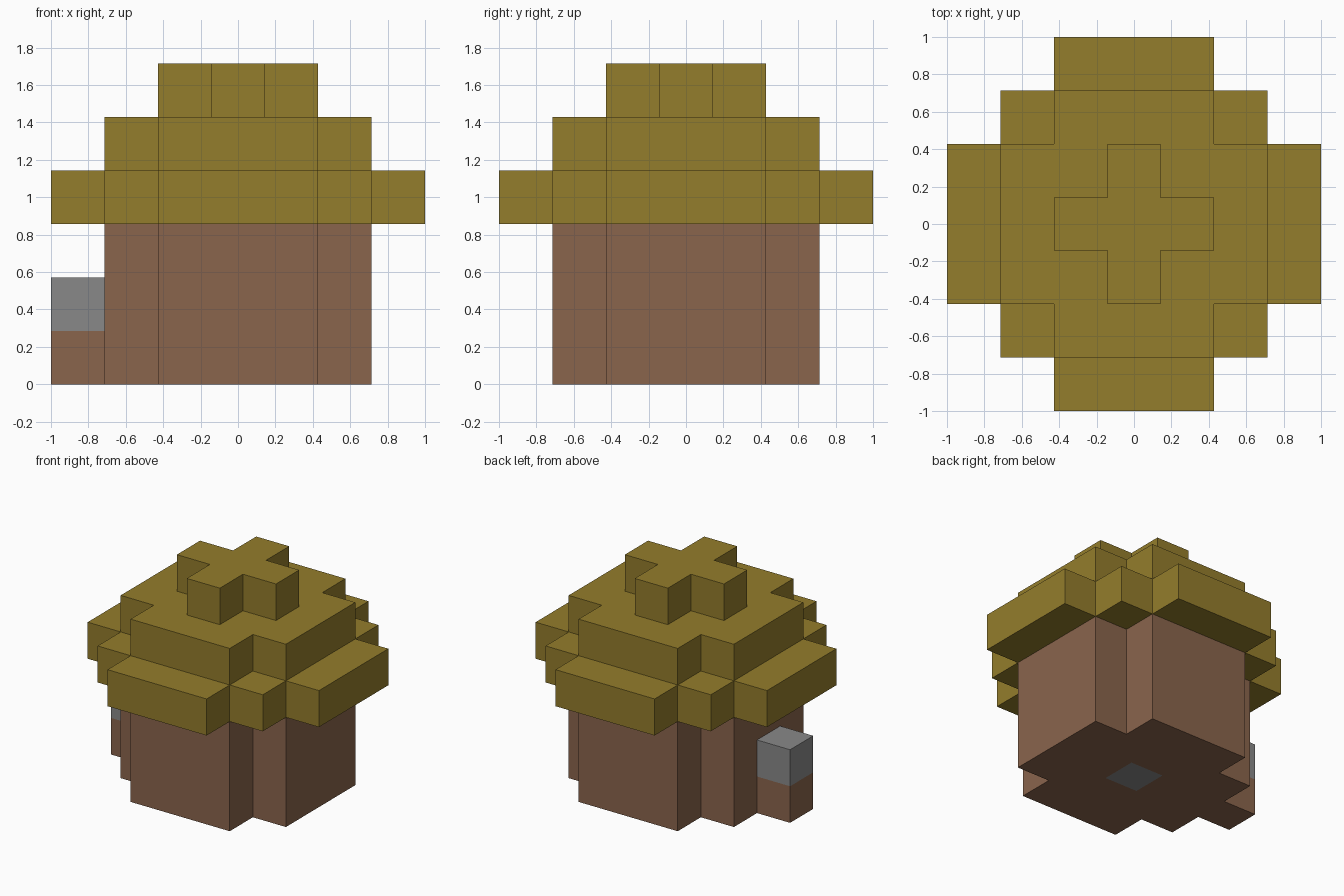
import bpy
import bmesh
from mathutils import Vector

cube = bpy.data.objects.get("Cube")
if cube:
    bpy.data.objects.remove(cube, do_unlink=True)

U = 2 / 7  # edge of one block


def material(name, rgb):
    m = bpy.data.materials.new(name)
    m.use_nodes = True
    colour = (*rgb, 1)
    m.diffuse_color = colour
    m.node_tree.nodes["Principled BSDF"].inputs["Base Color"].default_value = colour
    return m


WOOD = material("brown wood", (0.255, 0.13, 0.073))
THATCH = material("straw thatch", (0.296, 0.205, 0.025))
STONE = material("grey stone", (0.25, 0.25, 0.25))


def layer(rects, levels):
    """Blocks of a union of centred rectangles (half sizes), over several levels."""
    return {(x, y, z) for a, b in rects for z in levels
            for x in range(-a, a + 1) for y in range(-b, b + 1)}


# Cottage parts as sets of blocks
cross = [(2, 1), (1, 2)]
hearth = {(0, 0, 0)}
parts = {
    "walls": (layer(cross, range(3)) - hearth, WOOD),
    "hearth_stone": (hearth, STONE),
    "side_post_base": ({(-3, 0, 0)}, WOOD),
    "side_post_top": ({(-3, 0, 1)}, STONE),
    "roof_eaves": (layer([(3, 1), (2, 2), (1, 3)], [3]), THATCH),
    "roof_middle": (layer(cross, [4]), THATCH),
    "roof_cap": (layer([(1, 0), (0, 1)], [5]), THATCH),
}
solid = set().union(*(cells for cells, _ in parts.values()))


def build(name, cells, mat):
    """Skin the blocks, leaving out faces buried against other blocks."""
    bm = bmesh.new()
    for cell in sorted(cells):
        centre = Vector(cell) + Vector((0, 0, 0.5))
        for axis in range(3):
            for sign in (-1, 1):
                n = Vector((0, 0, 0))
                n[axis] = sign
                if tuple(int(c + d) for c, d in zip(cell, n)) in solid:
                    continue
                s = Vector((0, 0, 0))
                s[(axis + 1) % 3] = 0.5
                t = n.cross(s)
                mid = centre + n / 2
                corners = (mid - s - t, mid + s - t, mid + s + t, mid - s + t)
                bm.faces.new([bm.verts.new(c * U) for c in corners])
    bmesh.ops.remove_doubles(bm, verts=bm.verts, dist=0.001)
    mesh = bpy.data.meshes.new(name)
    bm.to_mesh(mesh)
    bm.free()
    mesh.materials.append(mat)
    obj = bpy.data.objects.new(name, mesh)
    bpy.context.collection.objects.link(obj)


for name, (cells, mat) in parts.items():
    build(name, cells, mat)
────────────────────────────────────────
§ **WORK TASK**: Begin at the line above that has "import bmesh" and stop after the line that has "m = bpy.data.materials.new(name)", copying each line exactly and adding nothing else.

§ **TASK RESULT**:
import bmesh
from mathutils import Vector

cube = bpy.data.objects.get("Cube")
if cube:
    bpy.data.objects.remove(cube, do_unlink=True)

U = 2 / 7  # edge of one block


def material(name, rgb):
    m = bpy.data.materials.new(name)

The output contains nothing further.